A conserved malaria parasite antigen Pb22 plays a critical role in male gametogenesis in Plasmodium berghei

Cell Microbiol. 2021 Mar;23(3):e13294. doi: 10.1111/cmi.13294. Epub 2020 Dec 10.


Gametogenesis, the formation of gametes from gametocytes, an essential step for malaria parasite transmission, is targeted by transmission-blocking drugs and vaccines. We identified a conserved protein (PBANKA_0305900) in Plasmodium berghei, which encodes a protein of 22 kDa (thus named Pb22) and is expressed in both asexual stages and gametocytes. Its homologues are present in all Plasmodium species and its closely related, Hepatocystis, but not in other apicomplexans. Pb22 protein was localised in the cytosols of schizonts, as well as male and female gametocytes. During gamete-to-ookinete development, Pb22 became localised on the plasma membranes of gametes and ookinetes. Compared to the wild-type (WT) parasites, P. berghei with pb22 knockout (KO) showed a significant reduction in exflagellation (~89%) of male gametocytes and ookinete number (~97%) during in vitro ookinete culture. Mosquito feeding assays showed that ookinete and oocyst formation of the pb22-KO line in mosquito midguts was almost completely abolished. These defects were rescued in parasites where pb22 was restored. Cross-fertilisation experiments with parasite lines defective in either male or female gametes confirmed that the defects in the pb22-KO line were restricted to the male gametes, whereas female gametes in the pb22-KO line were fertile at the WT level. Detailed analysis of male gametogenesis showed that 30% of the male gametocytes in the pb22-KO line failed to assemble the axonemes, whereas ~48.9% of the male gametocytes formed flagella but failed to egress from the host erythrocyte. To explore its transmission-blocking potential, recombinant Pb22 (rPb22) was expressed and used to immunise mice. in vitro assays showed that the rPb22-antisera significantly inhibited exflagellation by ~64.8% and ookinete formation by ~93.4%. Mosquitoes after feeding on rPb22-immunised mice also showed significant decreases in infection prevalence (83.3-93.3%) and oocyst density (93.5-99.6%). Further studies of the Pb22 orthologues in human malaria parasites are warranted.

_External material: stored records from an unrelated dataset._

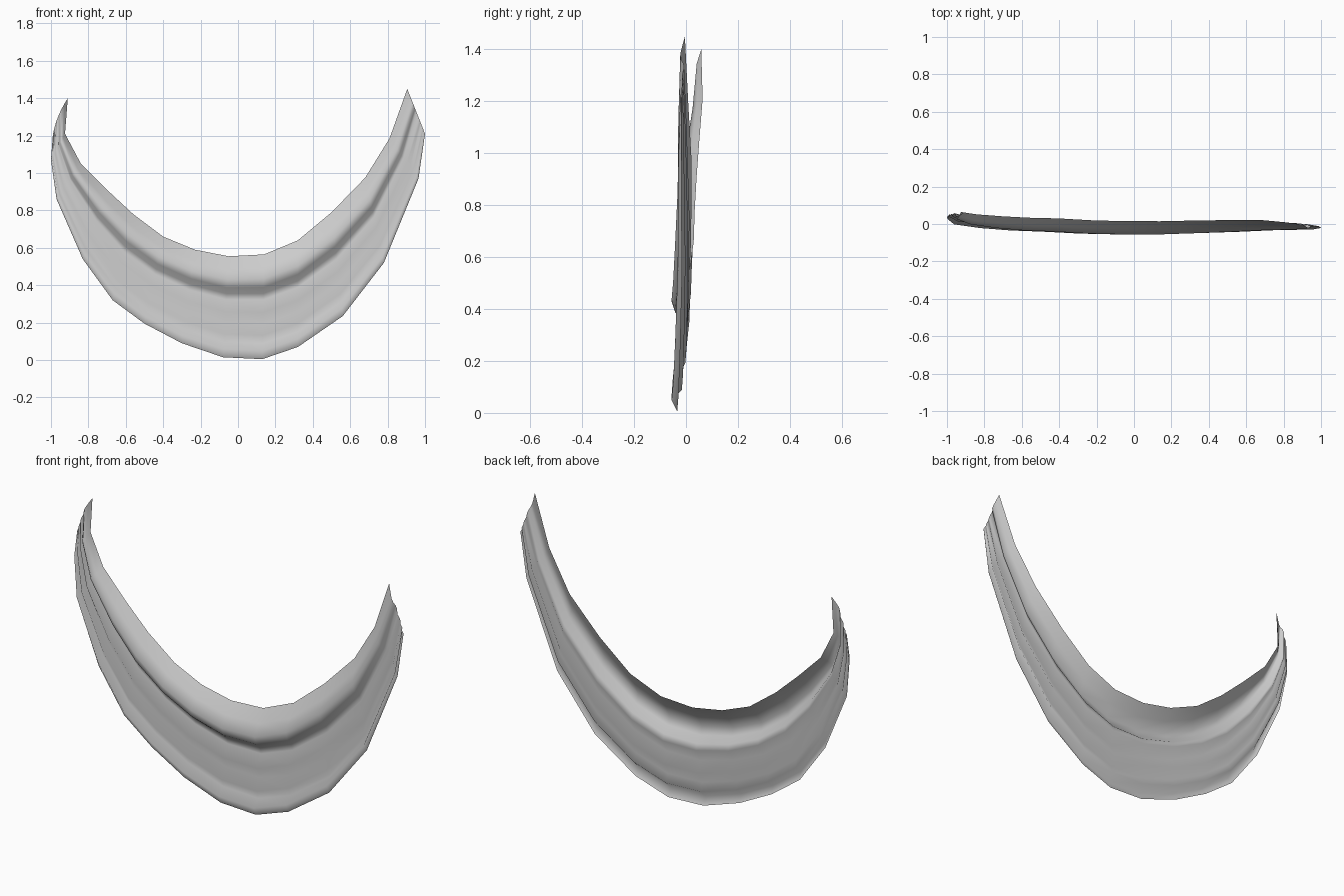
import bpy
import bmesh
from mathutils import Vector

if "Cube" in bpy.data.objects:
    bpy.data.objects.remove(bpy.data.objects["Cube"], do_unlink=True)

# Cloth colour
cloth = bpy.data.materials.new("grey cloth")
cloth.use_nodes = True
cloth.diffuse_color = (0.6, 0.6, 0.6, 1)
cloth.node_tree.nodes["Principled BSDF"].inputs["Base Color"].default_value = (0.6, 0.6, 0.6, 1)

# Upper and lower hems (x, z), from the right end to the left end
upper = [(-.91, 1.40), (-.925, 1.21), (-.84, 1.05), (-.70, .91), (-.56, .78),
         (-.40, .66), (-.23, .59), (-.05, .555), (.14, .565), (.32, .64),
         (.50, .79), (.68, .975), (.81, 1.185), (.905, 1.45)]
lower = [(-.99, 1.2), (-1, 1.07), (-.97, .86), (-.83, .54), (-.67, .32),
         (-.50, .195), (-.30, .09), (-.08, .015), (.13, .005), (.32, .07),
         (.56, .235), (.78, .52), (.965, .97), (1, 1.21)]

# Depth of the cloth at each column
depth = [.05, .045, .025, .01, 0, -.005, -.015, -.02, -.02, -.015,
         -.01, -.005, -.01, -.013]

# Fold section: (share of the way down, offset toward the back)
folds = [(0, .035), (.12, -.005), (.23, -.036), (.31, -.022), (.37, .015),
         (.43, .024), (.55, -.01), (.66, .018), (.77, -.014), (.85, .004),
         (.92, -.036), (1, -.014)]

bm = bmesh.new()
rows = []
last = len(upper) - 1
for i, (a, b, y) in enumerate(zip(upper, lower, depth)):
    side = abs(2 * i / last - 1)
    size = 1 - .75 * side ** 3
    column = []
    for t, offset in folds:
        s = t + .3 * side ** 2 * t * (1 - t)
        p = Vector((a[0], 0, a[1])).lerp(Vector((b[0], 0, b[1])), s)
        p.y = y + offset * size
        # Gathered end bows outward between the hems
        if i == 0:
            p.x -= .05 * s * (1 - s)
        column.append(bm.verts.new(p))
    rows.append(column)

for left, right in zip(rows, rows[1:]):
    for k in range(len(folds) - 1):
        face = bm.faces.new((left[k], left[k + 1], right[k + 1], right[k]))
        face.smooth = True

mesh = bpy.data.meshes.new("draped_swag")
bm.to_mesh(mesh)
bm.free()
mesh.materials.append(cloth)
swag = bpy.data.objects.new("draped_swag", mesh)
bpy.context.collection.objects.link(swag)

Keywords: Plasmodium berghei; cross-fertilisation; exflagellation; sexual development; transmission-blocking vaccine.

Publication types

  • Research Support, N.I.H., Extramural
  • Research Support, Non-U.S. Gov't

MeSH terms

  • Animals
  • Anopheles / parasitology
  • Antibodies, Protozoan / immunology
  • Antigens, Protozoan / genetics
  • Antigens, Protozoan / immunology
  • Antigens, Protozoan / metabolism*
  • Apicomplexa / genetics
  • Cell Membrane / metabolism
  • Gene Knockout Techniques
  • Malaria / parasitology
  • Malaria / prevention & control
  • Malaria / transmission
  • Malaria Vaccines
  • Mice
  • Mice, Inbred BALB C
  • Plasmodium berghei / cytology
  • Plasmodium berghei / genetics
  • Plasmodium berghei / immunology
  • Plasmodium berghei / physiology*
  • Protozoan Proteins / genetics
  • Protozoan Proteins / immunology
  • Protozoan Proteins / metabolism*


  • Antibodies, Protozoan
  • Antigens, Protozoan
  • Malaria Vaccines
  • Protozoan Proteins